For each record that follows, restate the text exactly and drop the pictures.

Records supplied —
┌──

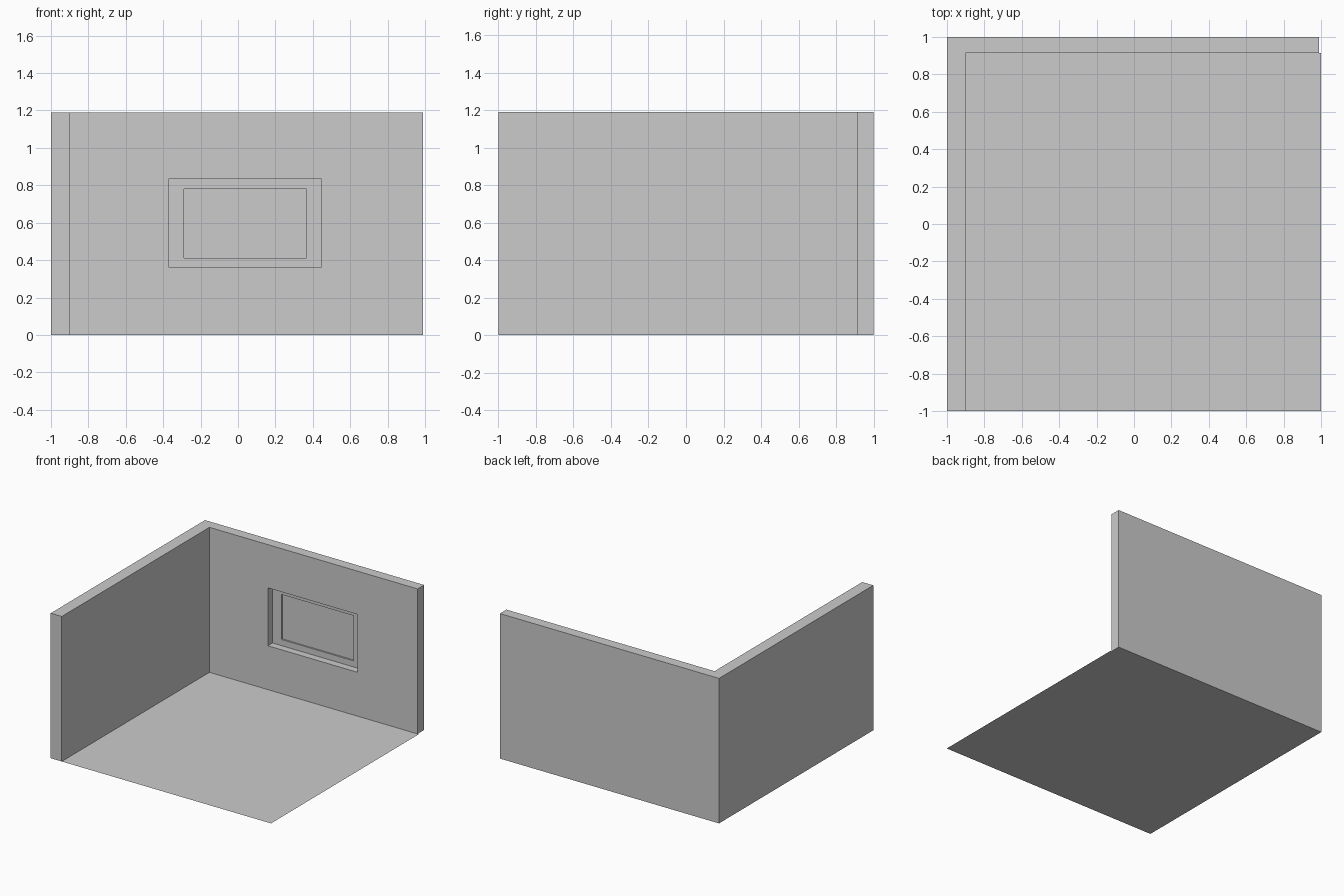
import bpy
import bmesh

if "Cube" in bpy.data.objects:
    bpy.data.objects.remove(bpy.data.objects["Cube"])

HEIGHT = 1.19
INNER_X, INNER_Y = -0.90, 0.915   # inside faces of the two walls
END_X = 0.99                      # free end of the back wall


def extrude_profile(name, points, z0, height=0.0):
    """Flat polygon in the XY plane, optionally extruded upwards."""
    bm = bmesh.new()
    face = bm.faces.new([bm.verts.new((x, y, z0)) for x, y in points])
    if height:
        top = bmesh.ops.extrude_face_region(bm, geom=[face], use_keep_orig=True)
        verts = [v for v in top["geom"] if isinstance(v, bmesh.types.BMVert)]
        bmesh.ops.translate(bm, verts=verts, vec=(0, 0, height))
        bmesh.ops.recalc_face_normals(bm, faces=bm.faces)
    mesh = bpy.data.meshes.new(name)
    bm.to_mesh(mesh)
    bm.free()
    obj = bpy.data.objects.new(name, mesh)
    bpy.context.collection.objects.link(obj)
    return obj


def rect(x0, x1, y0, y1):
    return [(x0, y0), (x1, y0), (x1, y1), (x0, y1)]


def cut_recess(wall, name, x0, x1, z0, z1, depth_y):
    """Sink a rectangular pocket into the room side of the back wall."""
    cutter = extrude_profile(name, rect(x0, x1, 0.8, depth_y), z0, z1 - z0)
    cutter.hide_render = True
    mod = wall.modifiers.new(name, "BOOLEAN")
    mod.operation = "DIFFERENCE"
    mod.solver = "EXACT"
    mod.object = cutter
    bpy.context.view_layer.objects.active = wall
    bpy.ops.object.modifier_apply(modifier=name)
    bpy.data.objects.remove(cutter)


# Floor sheet
extrude_profile("floor", rect(INNER_X, 1.0, -1.0, INNER_Y), 0.0)

# L-shaped walls: left and back in one piece
walls = extrude_profile("walls", [(-1, -1), (INNER_X, -1), (INNER_X, INNER_Y),
                                  (END_X, INNER_Y), (END_X, 1), (-1, 1)],
                        0.0, HEIGHT)

# Window niche, then the shallower pane panel inside its frame
cut_recess(walls, "window_niche", -0.37, 0.445, 0.36, 0.835, 0.975)
cut_recess(walls, "window_pane", -0.29, 0.365, 0.41, 0.78, 0.988)
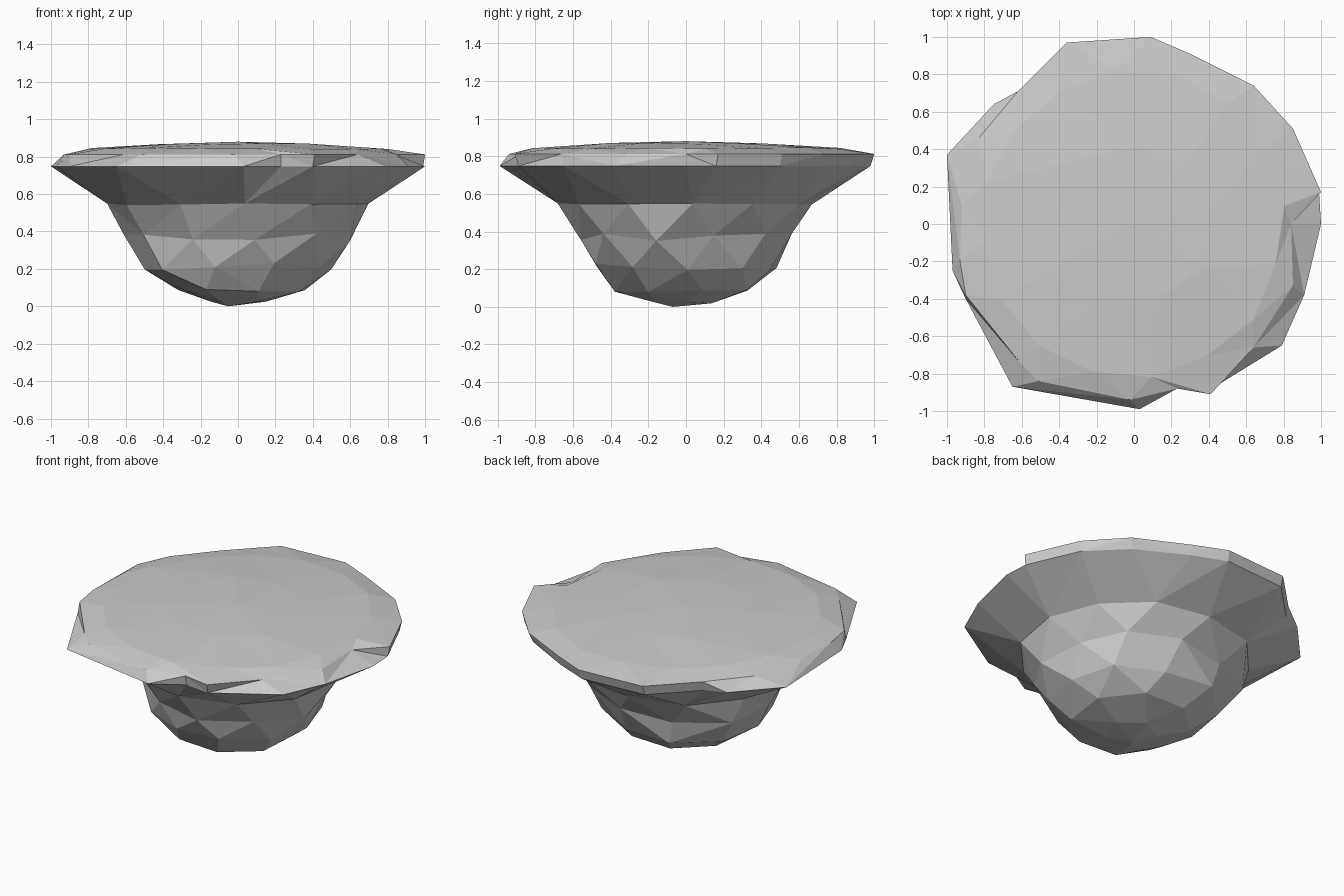
import bpy, bmesh, math, random

if "Cube" in bpy.data.objects:
    bpy.data.objects.remove(bpy.data.objects["Cube"])
random.seed(4)

# Irregular rim outlines (x, y), counter-clockwise: upper lip and lower lip
UPPER = [(.84, 0), (1, .17), (.85, .51), (.64, .74), (.3, .91), (.09, 1), (-.36, .97),
         (-.62, .71), (-.83, .46), (-.92, .1), (-.93, -.2), (-.9, -.38), (-.61, -.74),
         (-.51, -.84), (-.02, -.94), (.23, -.88), (.41, -.91), (.64, -.66), (.85, -.33)]
LOWER = [(1, 0), (.99, .16), (.84, .5), (.62, .72), (.3, .89), (.08, .98), (-.36, .95),
         (-.62, .69), (-.75, .64), (-1, .37), (-.97, -.25), (-.9, -.4), (-.65, -.87),
         (.03, -.99), (.23, -.87), (.4, -.89), (.79, -.65), (.91, -.38)]

bm = bmesh.new()


def add_ring(points):
    vs = [bm.verts.new(p) for p in points]
    return sorted(vs, key=lambda v: math.atan2(v.co.y, v.co.x) % math.tau)


def outline(pts, scale, z):
    return add_ring([(x * scale, y * scale, z) for x, y in pts])


def rock_ring(n, rx, ry, z, phase, cx=0, cy=0, rough=.04, bump=.02, diag=.03):
    pts = []
    for i in range(n):
        a = math.tau * (i + phase) / n
        k = 1 + random.uniform(-rough, rough) - diag * math.sin(2 * a)
        pts.append((cx + rx * k * math.cos(a), cy + ry * k * math.sin(a),
                    z + random.uniform(-bump, bump)))
    return add_ring(pts)


def stitch(a, b):
    """Triangle strip between two rings that may differ in vertex count."""
    def ang(r, i):
        v = r[i % len(r)].co
        return math.atan2(v.y, v.x) % math.tau + math.tau * (i // len(r))
    i = j = 0
    while i < len(a) or j < len(b):
        step_a = j >= len(b) or (i < len(a) and ang(a, i + 1) <= ang(b, j + 1))
        p, q = a[i % len(a)], b[j % len(b)]
        if step_a:
            i += 1
            bm.faces.new((p, q, a[i % len(a)]))
        else:
            j += 1
            bm.faces.new((p, q, b[j % len(b)]))


def cap(ring, point):
    c = bm.verts.new(point)
    for k, v in enumerate(ring):
        bm.faces.new((v, ring[(k + 1) % len(ring)], c))


# Gently domed top, lip, overhang and faceted rock underside
rings = [
    rock_ring(9, .43, .43, .868, .2, bump=.003, diag=0),
    rock_ring(16, .8, .82, .843, .3, bump=.004, rough=.02, diag=0),
    outline(UPPER, 1, .812),
    outline(LOWER, 1, .748),
    rock_ring(12, .71, .67, .548, .1, rough=.03, bump=.008),
    rock_ring(11, .62, .56, .37, .5, rough=.06, diag=.05),
    rock_ring(10, .53, .5, .21, .1, rough=.06, cy=-.02),
    rock_ring(8, .37, .38, .09, .4, rough=.06, cy=-.03),
    rock_ring(5, .15, .16, .022, .2, cx=.01, cy=-.02, bump=.004),
]
for a, b in zip(rings, rings[1:]):
    stitch(a, b)
cap(rings[0], (0, 0, .88))
cap(rings[-1], (-.05, -.07, 0))
bmesh.ops.recalc_face_normals(bm, faces=bm.faces[:])

mesh = bpy.data.meshes.new("floating_rock_island")
bm.to_mesh(mesh)
bm.free()
bpy.context.collection.objects.link(bpy.data.objects.new("floating_rock_island", mesh))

└──

Answer section —
import bpy
import bmesh

if "Cube" in bpy.data.objects:
    bpy.data.objects.remove(bpy.data.objects["Cube"])

HEIGHT = 1.19
INNER_X, INNER_Y = -0.90, 0.915   # inside faces of the two walls
END_X = 0.99                      # free end of the back wall


def extrude_profile(name, points, z0, height=0.0):
    """Flat polygon in the XY plane, optionally extruded upwards."""
    bm = bmesh.new()
    face = bm.faces.new([bm.verts.new((x, y, z0)) for x, y in points])
    if height:
        top = bmesh.ops.extrude_face_region(bm, geom=[face], use_keep_orig=True)
        verts = [v for v in top["geom"] if isinstance(v, bmesh.types.BMVert)]
        bmesh.ops.translate(bm, verts=verts, vec=(0, 0, height))
        bmesh.ops.recalc_face_normals(bm, faces=bm.faces)
    mesh = bpy.data.meshes.new(name)
    bm.to_mesh(mesh)
    bm.free()
    obj = bpy.data.objects.new(name, mesh)
    bpy.context.collection.objects.link(obj)
    return obj


def rect(x0, x1, y0, y1):
    return [(x0, y0), (x1, y0), (x1, y1), (x0, y1)]


def cut_recess(wall, name, x0, x1, z0, z1, depth_y):
    """Sink a rectangular pocket into the room side of the back wall."""
    cutter = extrude_profile(name, rect(x0, x1, 0.8, depth_y), z0, z1 - z0)
    cutter.hide_render = True
    mod = wall.modifiers.new(name, "BOOLEAN")
    mod.operation = "DIFFERENCE"
    mod.solver = "EXACT"
    mod.object = cutter
    bpy.context.view_layer.objects.active = wall
    bpy.ops.object.modifier_apply(modifier=name)
    bpy.data.objects.remove(cutter)


# Floor sheet
extrude_profile("floor", rect(INNER_X, 1.0, -1.0, INNER_Y), 0.0)

# L-shaped walls: left and back in one piece
walls = extrude_profile("walls", [(-1, -1), (INNER_X, -1), (INNER_X, INNER_Y),
                                  (END_X, INNER_Y), (END_X, 1), (-1, 1)],
                        0.0, HEIGHT)

# Window niche, then the shallower pane panel inside its frame
cut_recess(walls, "window_niche", -0.37, 0.445, 0.36, 0.835, 0.975)
cut_recess(walls, "window_pane", -0.29, 0.365, 0.41, 0.78, 0.988)
import bpy, bmesh, math, random

if "Cube" in bpy.data.objects:
    bpy.data.objects.remove(bpy.data.objects["Cube"])
random.seed(4)

# Irregular rim outlines (x, y), counter-clockwise: upper lip and lower lip
UPPER = [(.84, 0), (1, .17), (.85, .51), (.64, .74), (.3, .91), (.09, 1), (-.36, .97),
         (-.62, .71), (-.83, .46), (-.92, .1), (-.93, -.2), (-.9, -.38), (-.61, -.74),
         (-.51, -.84), (-.02, -.94), (.23, -.88), (.41, -.91), (.64, -.66), (.85, -.33)]
LOWER = [(1, 0), (.99, .16), (.84, .5), (.62, .72), (.3, .89), (.08, .98), (-.36, .95),
         (-.62, .69), (-.75, .64), (-1, .37), (-.97, -.25), (-.9, -.4), (-.65, -.87),
         (.03, -.99), (.23, -.87), (.4, -.89), (.79, -.65), (.91, -.38)]

bm = bmesh.new()


def add_ring(points):
    vs = [bm.verts.new(p) for p in points]
    return sorted(vs, key=lambda v: math.atan2(v.co.y, v.co.x) % math.tau)


def outline(pts, scale, z):
    return add_ring([(x * scale, y * scale, z) for x, y in pts])


def rock_ring(n, rx, ry, z, phase, cx=0, cy=0, rough=.04, bump=.02, diag=.03):
    pts = []
    for i in range(n):
        a = math.tau * (i + phase) / n
        k = 1 + random.uniform(-rough, rough) - diag * math.sin(2 * a)
        pts.append((cx + rx * k * math.cos(a), cy + ry * k * math.sin(a),
                    z + random.uniform(-bump, bump)))
    return add_ring(pts)


def stitch(a, b):
    """Triangle strip between two rings that may differ in vertex count."""
    def ang(r, i):
        v = r[i % len(r)].co
        return math.atan2(v.y, v.x) % math.tau + math.tau * (i // len(r))
    i = j = 0
    while i < len(a) or j < len(b):
        step_a = j >= len(b) or (i < len(a) and ang(a, i + 1) <= ang(b, j + 1))
        p, q = a[i % len(a)], b[j % len(b)]
        if step_a:
            i += 1
            bm.faces.new((p, q, a[i % len(a)]))
        else:
            j += 1
            bm.faces.new((p, q, b[j % len(b)]))


def cap(ring, point):
    c = bm.verts.new(point)
    for k, v in enumerate(ring):
        bm.faces.new((v, ring[(k + 1) % len(ring)], c))


# Gently domed top, lip, overhang and faceted rock underside
rings = [
    rock_ring(9, .43, .43, .868, .2, bump=.003, diag=0),
    rock_ring(16, .8, .82, .843, .3, bump=.004, rough=.02, diag=0),
    outline(UPPER, 1, .812),
    outline(LOWER, 1, .748),
    rock_ring(12, .71, .67, .548, .1, rough=.03, bump=.008),
    rock_ring(11, .62, .56, .37, .5, rough=.06, diag=.05),
    rock_ring(10, .53, .5, .21, .1, rough=.06, cy=-.02),
    rock_ring(8, .37, .38, .09, .4, rough=.06, cy=-.03),
    rock_ring(5, .15, .16, .022, .2, cx=.01, cy=-.02, bump=.004),
]
for a, b in zip(rings, rings[1:]):
    stitch(a, b)
cap(rings[0], (0, 0, .88))
cap(rings[-1], (-.05, -.07, 0))
bmesh.ops.recalc_face_normals(bm, faces=bm.faces[:])

mesh = bpy.data.meshes.new("floating_rock_island")
bm.to_mesh(mesh)
bm.free()
bpy.context.collection.objects.link(bpy.data.objects.new("floating_rock_island", mesh))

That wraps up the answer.